Climatic niches are essential in determining where species can occur and how they will respond to climate change. However, it remains unclear if climatic-niche evolution is similar in plants and animals, or intrinsically different. For example, previous authors have proposed that plants have broader environmental tolerances than animals but are more sensitive to climate change. Here we test ten predictions about climatic-niche evolution in plants and animals, using phylogenetic and climatic data for 19 plant clades and 17 vertebrate clades (2087 species total). Surprisingly, we find that for all ten predictions, plants and animals show similar patterns. For example, in both groups, climatic niches change at similar mean rates and species have similar mean niche breadths, and niche breadths show similar relationships with latitude across groups. Our results suggest that there are general 'rules' of climatic-niche evolution that span plants and animals, despite the fundamental differences in their biology.

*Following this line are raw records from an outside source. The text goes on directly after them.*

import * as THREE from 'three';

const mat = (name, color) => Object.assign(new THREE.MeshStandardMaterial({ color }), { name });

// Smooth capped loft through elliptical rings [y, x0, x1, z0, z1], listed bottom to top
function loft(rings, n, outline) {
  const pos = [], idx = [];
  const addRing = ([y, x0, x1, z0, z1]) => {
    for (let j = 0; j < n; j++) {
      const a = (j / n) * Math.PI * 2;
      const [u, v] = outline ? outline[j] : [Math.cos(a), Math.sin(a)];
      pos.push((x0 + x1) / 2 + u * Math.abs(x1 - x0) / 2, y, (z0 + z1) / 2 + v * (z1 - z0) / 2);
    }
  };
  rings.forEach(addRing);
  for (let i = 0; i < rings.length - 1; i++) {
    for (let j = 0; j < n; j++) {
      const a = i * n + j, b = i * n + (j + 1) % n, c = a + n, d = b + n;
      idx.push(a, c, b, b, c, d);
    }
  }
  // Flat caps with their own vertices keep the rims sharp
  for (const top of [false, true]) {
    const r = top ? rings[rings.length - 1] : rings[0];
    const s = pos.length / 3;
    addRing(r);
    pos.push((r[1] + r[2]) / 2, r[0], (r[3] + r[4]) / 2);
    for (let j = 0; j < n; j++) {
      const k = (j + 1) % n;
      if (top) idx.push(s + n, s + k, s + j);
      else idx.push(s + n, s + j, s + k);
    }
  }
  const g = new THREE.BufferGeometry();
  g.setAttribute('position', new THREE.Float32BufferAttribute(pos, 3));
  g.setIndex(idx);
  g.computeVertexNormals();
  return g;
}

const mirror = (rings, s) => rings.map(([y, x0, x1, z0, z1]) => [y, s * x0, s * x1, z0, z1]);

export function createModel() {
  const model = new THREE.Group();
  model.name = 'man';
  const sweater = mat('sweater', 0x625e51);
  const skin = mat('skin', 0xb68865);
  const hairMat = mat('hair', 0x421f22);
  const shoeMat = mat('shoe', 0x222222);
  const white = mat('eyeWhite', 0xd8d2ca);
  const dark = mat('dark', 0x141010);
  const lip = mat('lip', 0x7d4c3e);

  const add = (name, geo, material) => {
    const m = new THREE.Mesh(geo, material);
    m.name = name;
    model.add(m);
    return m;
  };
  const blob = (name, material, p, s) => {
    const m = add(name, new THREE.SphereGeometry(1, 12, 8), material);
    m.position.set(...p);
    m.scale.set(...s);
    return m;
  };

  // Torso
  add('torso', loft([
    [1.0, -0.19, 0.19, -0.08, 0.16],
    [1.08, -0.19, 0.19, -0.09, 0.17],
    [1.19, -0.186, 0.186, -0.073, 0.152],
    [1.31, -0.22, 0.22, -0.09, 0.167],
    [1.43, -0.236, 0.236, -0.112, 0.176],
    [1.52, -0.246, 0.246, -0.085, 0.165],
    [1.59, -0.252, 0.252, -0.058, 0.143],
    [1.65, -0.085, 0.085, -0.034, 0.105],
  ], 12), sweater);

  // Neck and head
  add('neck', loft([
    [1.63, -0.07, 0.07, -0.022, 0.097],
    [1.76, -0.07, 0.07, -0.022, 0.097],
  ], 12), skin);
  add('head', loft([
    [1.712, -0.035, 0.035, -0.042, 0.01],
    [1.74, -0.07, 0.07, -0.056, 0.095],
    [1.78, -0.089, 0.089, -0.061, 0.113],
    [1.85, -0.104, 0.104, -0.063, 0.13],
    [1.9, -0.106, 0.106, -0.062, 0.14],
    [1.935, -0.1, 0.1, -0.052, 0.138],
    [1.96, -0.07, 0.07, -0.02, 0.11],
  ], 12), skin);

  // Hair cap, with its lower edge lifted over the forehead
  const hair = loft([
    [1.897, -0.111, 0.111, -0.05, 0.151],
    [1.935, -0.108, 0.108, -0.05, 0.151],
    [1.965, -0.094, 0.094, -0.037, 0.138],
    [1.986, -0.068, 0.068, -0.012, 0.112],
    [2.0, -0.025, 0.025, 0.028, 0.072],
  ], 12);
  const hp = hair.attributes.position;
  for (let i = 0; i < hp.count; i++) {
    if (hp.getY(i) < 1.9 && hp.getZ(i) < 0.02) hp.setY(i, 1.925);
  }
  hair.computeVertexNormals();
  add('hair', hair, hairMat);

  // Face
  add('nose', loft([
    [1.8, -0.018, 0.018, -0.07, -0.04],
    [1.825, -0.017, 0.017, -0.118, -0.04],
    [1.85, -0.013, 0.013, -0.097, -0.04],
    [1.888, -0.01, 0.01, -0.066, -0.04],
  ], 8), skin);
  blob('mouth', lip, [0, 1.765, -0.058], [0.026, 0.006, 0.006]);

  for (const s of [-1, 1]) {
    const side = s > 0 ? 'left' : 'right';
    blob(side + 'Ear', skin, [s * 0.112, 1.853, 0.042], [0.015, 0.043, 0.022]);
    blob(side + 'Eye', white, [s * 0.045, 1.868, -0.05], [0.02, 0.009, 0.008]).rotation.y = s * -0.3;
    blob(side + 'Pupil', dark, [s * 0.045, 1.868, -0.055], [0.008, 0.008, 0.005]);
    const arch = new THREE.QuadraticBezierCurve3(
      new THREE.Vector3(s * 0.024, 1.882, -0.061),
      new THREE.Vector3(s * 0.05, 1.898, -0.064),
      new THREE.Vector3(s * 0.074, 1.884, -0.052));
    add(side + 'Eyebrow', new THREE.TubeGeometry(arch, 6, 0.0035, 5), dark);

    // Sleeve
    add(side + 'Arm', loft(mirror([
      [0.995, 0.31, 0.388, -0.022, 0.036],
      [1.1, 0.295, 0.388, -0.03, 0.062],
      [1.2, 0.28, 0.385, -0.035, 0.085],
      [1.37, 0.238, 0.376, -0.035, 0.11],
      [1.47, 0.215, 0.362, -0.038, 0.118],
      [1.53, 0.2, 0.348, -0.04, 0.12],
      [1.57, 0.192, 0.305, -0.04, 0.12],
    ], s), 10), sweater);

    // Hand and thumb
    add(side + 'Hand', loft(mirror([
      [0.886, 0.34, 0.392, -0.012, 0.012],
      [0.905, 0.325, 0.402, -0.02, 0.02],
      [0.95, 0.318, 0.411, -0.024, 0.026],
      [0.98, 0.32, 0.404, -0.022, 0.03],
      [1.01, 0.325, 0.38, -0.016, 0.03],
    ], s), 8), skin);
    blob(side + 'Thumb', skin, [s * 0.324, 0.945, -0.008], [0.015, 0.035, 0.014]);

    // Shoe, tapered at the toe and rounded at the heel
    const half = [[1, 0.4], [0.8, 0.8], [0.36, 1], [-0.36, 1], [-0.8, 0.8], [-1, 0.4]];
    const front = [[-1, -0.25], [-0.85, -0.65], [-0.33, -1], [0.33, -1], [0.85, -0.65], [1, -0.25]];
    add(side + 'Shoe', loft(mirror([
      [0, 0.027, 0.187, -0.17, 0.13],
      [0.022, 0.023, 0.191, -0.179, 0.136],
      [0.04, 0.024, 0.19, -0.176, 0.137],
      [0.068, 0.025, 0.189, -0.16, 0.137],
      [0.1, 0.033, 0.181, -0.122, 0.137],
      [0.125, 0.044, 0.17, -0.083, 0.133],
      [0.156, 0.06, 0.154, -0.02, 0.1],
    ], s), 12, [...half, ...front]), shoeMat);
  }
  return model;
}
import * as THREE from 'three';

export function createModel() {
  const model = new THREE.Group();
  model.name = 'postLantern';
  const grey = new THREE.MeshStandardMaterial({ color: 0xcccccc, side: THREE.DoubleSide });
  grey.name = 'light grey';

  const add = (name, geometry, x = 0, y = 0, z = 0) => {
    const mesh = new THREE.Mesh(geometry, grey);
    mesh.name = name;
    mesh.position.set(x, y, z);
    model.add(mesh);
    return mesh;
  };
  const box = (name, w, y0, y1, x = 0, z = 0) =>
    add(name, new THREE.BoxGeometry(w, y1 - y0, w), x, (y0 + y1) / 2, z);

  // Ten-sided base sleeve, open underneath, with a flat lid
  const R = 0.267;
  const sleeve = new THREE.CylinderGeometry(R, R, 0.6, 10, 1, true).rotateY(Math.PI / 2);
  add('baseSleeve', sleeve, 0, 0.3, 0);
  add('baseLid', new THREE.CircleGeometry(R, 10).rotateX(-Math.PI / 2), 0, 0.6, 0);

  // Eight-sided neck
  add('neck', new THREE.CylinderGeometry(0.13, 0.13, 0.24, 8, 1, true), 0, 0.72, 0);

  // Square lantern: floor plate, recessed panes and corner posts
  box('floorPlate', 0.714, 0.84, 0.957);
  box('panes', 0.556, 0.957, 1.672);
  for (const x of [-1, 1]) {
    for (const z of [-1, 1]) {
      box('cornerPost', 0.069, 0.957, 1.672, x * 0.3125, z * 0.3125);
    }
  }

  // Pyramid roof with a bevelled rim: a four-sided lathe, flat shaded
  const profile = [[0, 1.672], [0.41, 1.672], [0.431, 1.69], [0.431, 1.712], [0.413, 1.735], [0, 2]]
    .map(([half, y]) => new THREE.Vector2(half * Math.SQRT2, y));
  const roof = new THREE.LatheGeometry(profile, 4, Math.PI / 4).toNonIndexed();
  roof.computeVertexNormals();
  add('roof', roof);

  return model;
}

These results may help to explain why plants and animals have similar responses to climate change and why they often have shared species richness patterns, biogeographic regions, biomes and biodiversity hotspots.
|Date made available||2020|